Even as fiscal policymakers address the urgent issue of fiscal sustainability, a second objective should be to avoid unnecessarily impeding the current economic recovery. Indeed, a severe tightening of fiscal policy at the beginning of next year that is built into current law--the so-called fiscal cliff--would, if allowed to occur, pose a significant threat to the recovery.In other words, we need the stimulus that the President originally proposed to avoid the fiscal tightening that the Federal Reserve chair warned us to avoid. Our graph reminds us that the original Federal fiscal stimulus (FED) early during Obama’s first term has been dissipated over time. It also reminds us that state and local government purchases (S/L) has been contractionary over the past few years, a point that Bernanke also made in his June 7 testimony to Congress:
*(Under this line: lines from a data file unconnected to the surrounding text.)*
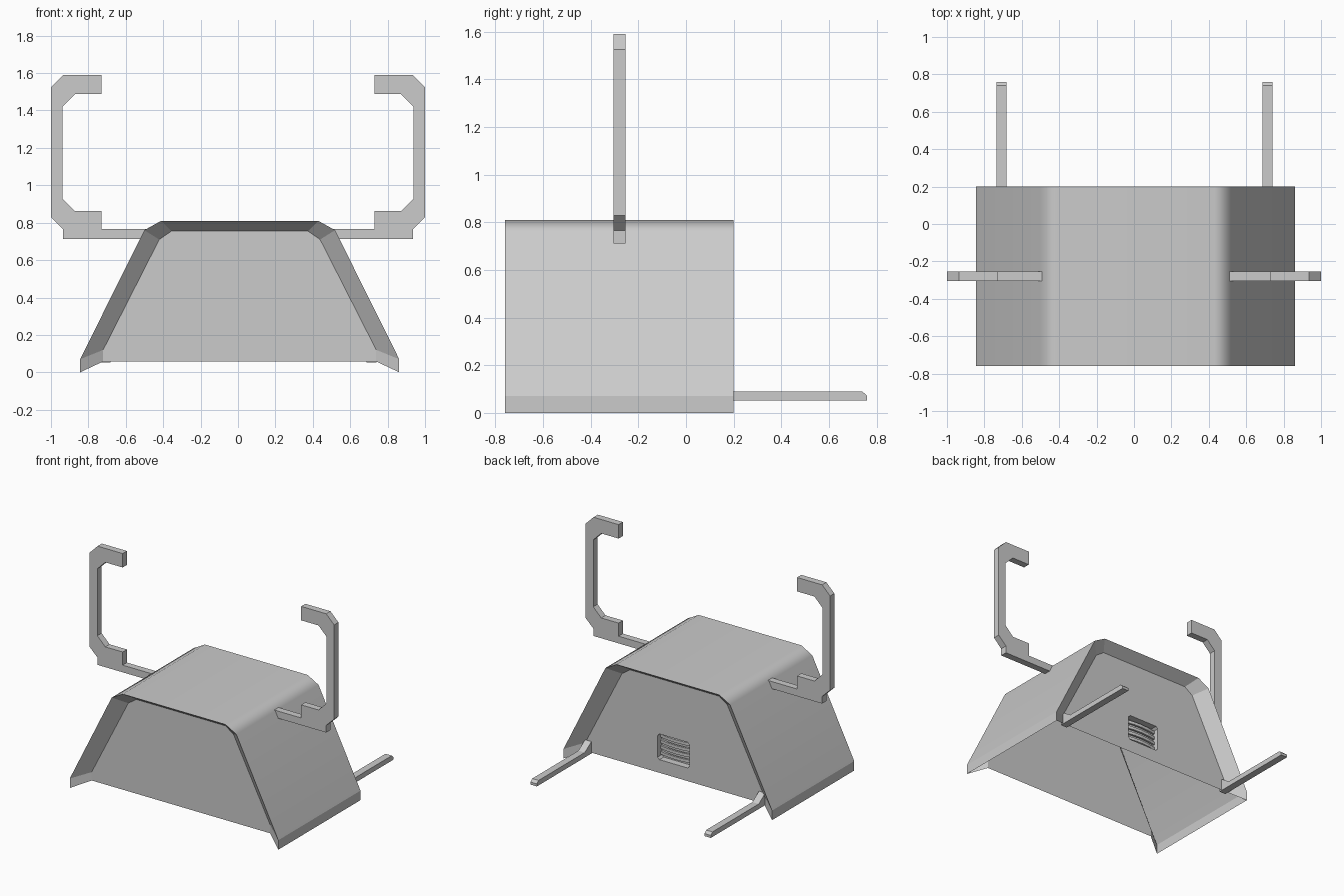
import bpy, bmesh
from mathutils import Vector

if "Cube" in bpy.data.objects:
    bpy.data.objects.remove(bpy.data.objects["Cube"])


def make_object(name, bm):
    bmesh.ops.recalc_face_normals(bm, faces=bm.faces)
    mesh = bpy.data.meshes.new(name)
    bm.to_mesh(mesh)
    bm.free()
    ob = bpy.data.objects.new(name, mesh)
    bpy.context.collection.objects.link(ob)
    return ob


def extrude(name, points, direction):
    """Closed solid from a list of 3D points swept along a direction."""
    bm = bmesh.new()
    d = Vector(direction)
    a = [bm.verts.new(p) for p in points]
    b = [bm.verts.new(Vector(p) + d) for p in points]
    bm.faces.new(a)
    bm.faces.new(b)
    for i in range(len(a)):
        j = (i + 1) % len(a)
        bm.faces.new((a[i], a[j], b[j], b[i]))
    return make_object(name, bm)


# Body: trapezoid shell whose rims slope in to recessed end panels
CX = 0.009
outer_half = [(-0.853, 0.0), (-0.853, 0.07), (-0.51, 0.76), (-0.42, 0.81)]
inner_half = [(-0.73, 0.058), (-0.73, 0.12), (-0.43, 0.71), (-0.365, 0.755)]
Y0, Y1, DEPTH = -0.76, 0.2, 0.08
bm = bmesh.new()


def ring(half, y):
    pts = half + [(-x, z) for x, z in reversed(half)]
    return [bm.verts.new((x + CX, y, z)) for x, z in pts]


rings = [ring(inner_half, Y0 + DEPTH), ring(outer_half, Y0),
         ring(outer_half, Y1), ring(inner_half, Y1 - DEPTH)]
for a, b in zip(rings, rings[1:]):
    for i in range(7):
        bm.faces.new((a[i], a[i + 1], b[i + 1], b[i]))
bm.faces.new(rings[0])
bm.faces.new(rings[3])
# temporary underside, so the vent cut works on a closed solid
bm.faces.new((rings[0][0], rings[0][7], rings[3][7], rings[3][0]))
for i in (0, 7):
    bm.faces.new([r[i] for r in rings])
body = make_object("body_shell", bm)

# Vent opening with clipped corners in the rear panel
VX, VZ, C = 0.018, 0.25, 0.015
W, H = 0.13, 0.095
back = Y1 - DEPTH
corner = [(W, H - C), (W - C, H)]
outline = corner + [(-x, z) for x, z in reversed(corner)]
outline += [(-x, -z) for x, z in outline]
cutter = extrude("vent_cutter", [(VX + x, back - 0.05, VZ + z) for x, z in outline], (0, 0.1, 0))
cutter.hide_render = True
mod = body.modifiers.new("vent", "BOOLEAN")
mod.object = cutter
mod.operation = "DIFFERENCE"
mod.solver = "EXACT"
bpy.context.view_layer.objects.active = body
bpy.ops.object.modifier_apply(modifier="vent")
bpy.data.objects.remove(cutter)

# Open the underside; smooth only the long outer panels over the shoulders
bm = bmesh.new()
bm.from_mesh(body.data)
under = [f for f in bm.faces if f.normal.z < -0.5 and f.calc_center_median().z < 0.1]
bmesh.ops.delete(bm, geom=under, context="FACES")
for f in bm.faces:
    ys = [v.co.y for v in f.verts]
    f.smooth = max(ys) - min(ys) > 0.9 and f.calc_center_median().z > 0.2
for e in bm.edges:
    e.smooth = all(f.smooth for f in e.link_faces)
bm.to_mesh(body.data)
bm.free()
weighted = body.modifiers.new("weighted_normals", "WEIGHTED_NORMAL")
weighted.keep_sharp = True

# Bowed vent slats
for k in range(4):
    z = VZ - H + 0.023 + k * 0.042
    arc = [(VX + W * t, back - 0.02 - 0.015 * t * t) for t in (-1, -0.5, 0, 0.5, 1)]
    pts = [(x, y, z) for x, y in arc] + [(x, y - 0.015, z) for x, y in reversed(arc)]
    extrude("vent_slat", pts, (0, 0, 0.022))

# Side arms: hooked brackets rising from the shoulders
arm = [(-0.73, 1.59), (-0.935, 1.59), (-1.0, 1.525), (-1.0, 0.828), (-0.935, 0.765),
       (-0.935, 0.712), (-0.46, 0.712), (-0.46, 0.765), (-0.73, 0.765), (-0.73, 0.862),
       (-0.872, 0.862), (-0.937, 0.927), (-0.937, 1.422), (-0.872, 1.487), (-0.73, 1.487)]
# Rear prongs with a raised root and chamfered tip
prong = [(0.1, 0.053), (0.76, 0.053), (0.76, 0.072), (0.74, 0.09),
         (0.2, 0.09), (0.125, 0.14), (0.1, 0.14)]
for side, s in (("left", 1), ("right", -1)):
    extrude(side + "_arm", [(s * x, -0.305, z) for x, z in arm], (0, 0.05, 0))
    x0 = -0.735 if s == 1 else 0.688
    extrude(side + "_prong", [(x0, y, z) for y, z in prong], (0.052, 0, 0))
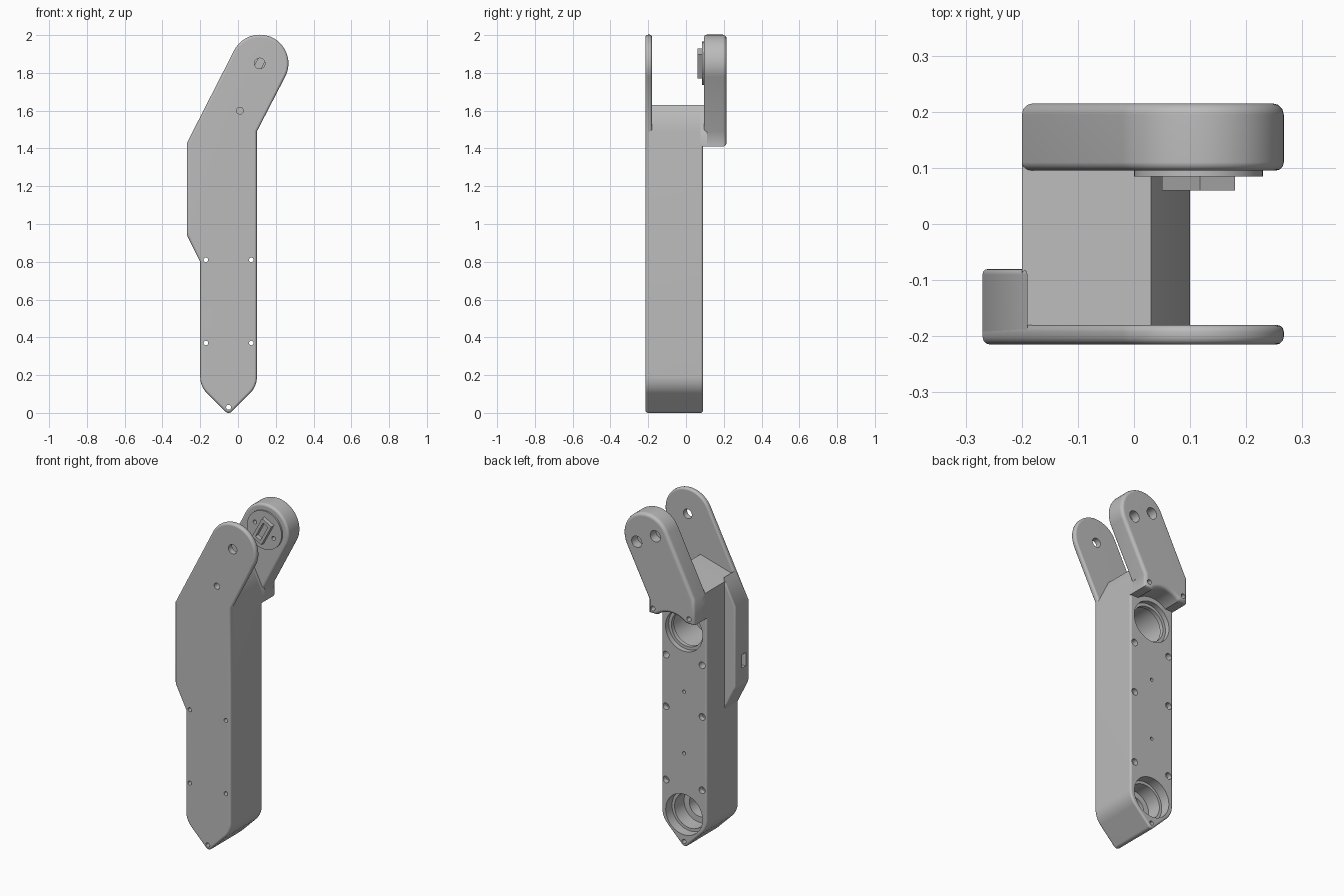
import bpy, bmesh, math
from mathutils import Vector

if "Cube" in bpy.data.objects:
    bpy.data.objects.remove(bpy.data.objects["Cube"])

GREY = bpy.data.materials.new("plain grey")
GREY.diffuse_color = (0.5, 0.5, 0.5, 1)
GREY.use_nodes = True
GREY.node_tree.nodes["Principled BSDF"].inputs["Base Color"].default_value = GREY.diffuse_color


def arc(cx, cz, r, a0, a1, n=24):
    return [(cx + r * math.cos(a0 + (a1 - a0) * i / n),
             cz + r * math.sin(a0 + (a1 - a0) * i / n)) for i in range(n + 1)]


def rounded(pts):
    """Outline from (x, z, radius) corners; radius 0 stays sharp."""
    out = []
    for i, (x, z, r) in enumerate(pts):
        p = Vector((x, z))
        if r == 0:
            out.append((x, z))
            continue
        u = (Vector(pts[i - 1][:2]) - p).normalized()
        v = (Vector(pts[(i + 1) % len(pts)][:2]) - p).normalized()
        half = math.acos(max(-1, min(1, u.dot(v)))) / 2
        c = p + (u + v).normalized() * r / math.sin(half)
        a, b = p + u * r / math.tan(half) - c, p + v * r / math.tan(half) - c
        a0, a1 = math.atan2(a.y, a.x), math.atan2(b.y, b.x)
        a1 = a0 + (a1 - a0 + math.pi) % (2 * math.pi) - math.pi
        out += arc(c.x, c.y, r, a0, a1, 8)
    return out


def finish(name, bm, mat=True):
    bmesh.ops.recalc_face_normals(bm, faces=bm.faces)
    me = bpy.data.meshes.new(name)
    bm.to_mesh(me)
    bm.free()
    ob = bpy.data.objects.new(name, me)
    bpy.context.collection.objects.link(ob)
    if mat:
        me.materials.append(GREY)
    return ob


def prism(name, outline, y0, y1, bev0=0, bev1=0):
    """Outline in x,z extruded along y, with rounded rims at either end."""
    bm = bmesh.new()
    loops = [[bm.verts.new((x, y, z)) for x, z in outline] for y in (y0, y1)]
    n = len(outline)
    caps = [bm.faces.new(l) for l in loops]
    for i in range(n):
        j = (i + 1) % n
        bm.faces.new((loops[0][i], loops[0][j], loops[1][j], loops[1][i]))
    bmesh.ops.recalc_face_normals(bm, faces=bm.faces)
    rims = [list(c.edges) for c in caps]
    for edges, b in zip(rims, (bev0, bev1)):
        if b:
            bmesh.ops.bevel(bm, geom=edges, offset=b, offset_type='OFFSET', segments=3,
                            profile=0.5, affect='EDGES', clamp_overlap=False)
    return finish(name, bm)


def bores(name, items, n=28):
    """Turned cutters along y: items are (x, z, [(radius, y), ...])."""
    bm = bmesh.new()
    for cx, cz, steps in items:
        rings = [[bm.verts.new((x, y, z)) for x, z in arc(cx, cz, r, 0, 2 * math.pi, n)[:-1]]
                 for r, y in steps]
        bm.faces.new(rings[0])
        bm.faces.new(rings[-1])
        for a, b in zip(rings, rings[1:]):
            for i in range(n):
                j = (i + 1) % n
                bm.faces.new((a[i], a[j], b[j], b[i]))
    return finish(name, bm, False)


def cut(cutter, *targets):
    for ob in targets:
        m = ob.modifiers.new("cut", 'BOOLEAN')
        m.operation, m.solver, m.object = 'DIFFERENCE', 'EXACT', cutter
        bpy.context.view_layer.objects.active = ob
        bpy.ops.object.modifier_apply(modifier=m.name)
    bpy.data.objects.remove(cutter)


PX, PZ, R = 0.115, 1.85, 0.152      # joint pivot
MID = -0.05                         # centre line of the body


def head(left, right):
    """Arc round the pivot, tangent to lines from the two given points."""
    ang = []
    for (x, z), s in ((right, 1), (left, -1)):
        d = Vector((x - PX, z - PZ))
        ang.append(math.atan2(d.y, d.x) + s * math.acos(R / d.length))
    if ang[1] < ang[0]:
        ang[1] += 2 * math.pi
    return arc(PX, PZ, R, ang[0], ang[1], 32)


foot = [(-0.2, 0.14, 0.12), (MID, -0.01, 0.024), (0.1, 0.14, 0.12)]
top = [(0.1, 1.49), (0.03, 1.63), (-0.2, 1.565)]

# main body, front plate, side bulge
body = prism("body", rounded(foot + [(x, z, 0) for x, z in top]), -0.2, 0.09, 0, 0.012)
left_side = rounded([(0.0, 1.43, 0), (-0.27, 1.43, 0), (-0.27, 0.94, 0.05), (-0.2, 0.8, 0)])[1:]
plate = prism("front_plate",
              left_side + rounded([(-0.2, 0.5, 0)] + foot + [(0.1, 1.0, 0)])
              + [(0.1, 1.49)] + head((-0.27, 1.43), (0.1, 1.49)),
              -0.215, -0.18, 0.014, 0.012)
bulge = prism("side_bulge", left_side + [(-0.19, 0.8), (-0.19, 1.585), (-0.2, 1.565)],
              -0.2, -0.08, 0, 0.01)

# rear arm with a scooped lower edge, and the root joining it to the body
a = math.asin((1.41 - 1.295) / 0.15)
scoop = arc(MID, 1.295, 0.15, math.pi - a, a, 20)
arm = prism("rear_arm", [(-0.2, 1.41)] + scoop + [(0.1, 1.41), (0.1, 1.49)]
            + head((-0.2, 1.565), (0.1, 1.49)) + [(-0.2, 1.565)],
            0.095, 0.215, 0.015, 0.02)
root = prism("arm_root", [(-0.2, 1.41)] + scoop + [(0.1, 1.41)] + top, 0.06, 0.13)

# round horn and slotted drive block on the inside of the rear arm
disc = prism("horn_disc", arc(PX, PZ, 0.115, 0, 2 * math.pi, 48)[:-1], 0.085, 0.12)
along = Vector((math.sin(math.radians(28)), math.cos(math.radians(28))))
across = Vector((along.y, -along.x))


def tilted(l, w):
    c = Vector((PX, PZ))
    return [tuple(c + along * l * s / 2 + across * w * t / 2)
            for s, t in ((1, 1), (1, -1), (-1, -1), (-1, 1))]


block = prism("drive_block", tilted(0.143, 0.071), 0.06, 0.09)
cut(prism("slot_cutter", tilted(0.105, 0.036), 0.0, 0.2), block)

# the two large stepped bearing bores in the back of the body
cut(bores("bore_cutter", [
    (MID, 1.295, [(0.123, 0.2), (0.123, 0.06), (0.105, 0.06), (0.105, 0.035),
                  (0.12, 0.035), (0.12, -0.16)]),
    (MID, 0.192, [(0.122, 0.2), (0.122, 0.03), (0.105, 0.03), (0.105, -0.06),
                  (0.07, -0.06), (0.07, -0.16)])], 48), body)

# screw holes: through pairs, tip hole, blind back holes
thru = [(0.02, 0.3), (0.02, 0.06), (0.012, 0.06), (0.012, -0.3)]
screws = [(MID + s * 0.12, z, thru) for s in (-1, 1) for z in (0.37, 0.81)]
screws += [(MID, 0.03, [(0.013, 0.3), (0.013, -0.3)])]
screws += [(MID + s * 0.12, 1.12, [(0.02, 0.3), (0.02, 0.0)]) for s in (-1, 1)]
screws += [(MID, z, [(0.01, 0.3), (0.01, 0.05)]) for z in (0.56, 0.93)]
screws += [(0.01, 1.6, [(0.018, -0.12), (0.018, -0.3)])]
cut(bores("screw_cutter", screws), body, plate)
cut(bores("pivot_cutter", [(PX, PZ, [(0.028, -0.1), (0.028, -0.3)])]), plate)

# arm holes: counterbored pair beside the pivot and two at the lower corners
ears = [Vector((PX, PZ)) + across * 0.07 * s for s in (-1, 1)]
holes = [(e.x, e.y, [(0.034, 0.3), (0.034, 0.16), (0.012, 0.16), (0.012, 0.0)]) for e in ears]
cut(bores("ear_cutter", holes), arm, disc)
cut(bores("corner_cutter", [(MID + s * 0.12, 1.445, [(0.014, 0.3), (0.014, 0.15)])
                            for s in (-1, 1)]), arm)

# cable slot in the bulge
cut(prism("cable_cutter", [(-0.3, 1.04), (-0.24, 1.04), (-0.24, 1.12), (-0.3, 1.12)],
          -0.182, -0.148), bulge)

# smooth shading with sharp edges kept
for ob in (body, plate, bulge, arm, root, disc, block):
    bpy.ops.object.select_all(action='DESELECT')
    ob.select_set(True)
    bpy.context.view_layer.objects.active = ob
    bpy.ops.object.shade_smooth_by_angle(angle=math.radians(32))
    w = ob.modifiers.new("even normals", 'WEIGHTED_NORMAL')
    w.keep_sharp = True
Another factor likely to weigh on the U.S. recovery is the drag being exerted by fiscal policy. Reflecting ongoing budgetary pressures, real spending by state and local governments has continued to decline. Real federal government spending has also declined, on net, since the third quarter of last year, and the future course of federal fiscal policies remains quite uncertain, as I will discuss shortly.The Federal Reserve chairman has repeatedly begged Congress to reverse its unwise shift to austerity. We had hoped that President Obama in his fiscal cliff negotiations had actually started listening to Bernanke. But it seems he has stopped listening to him and most of us in the economics profession. If the President is not going to push for this fiscal stimulus, then why bother? Some might say we’ll fall off the fiscal cliff but it looks like we’ve been heading down that road for a while.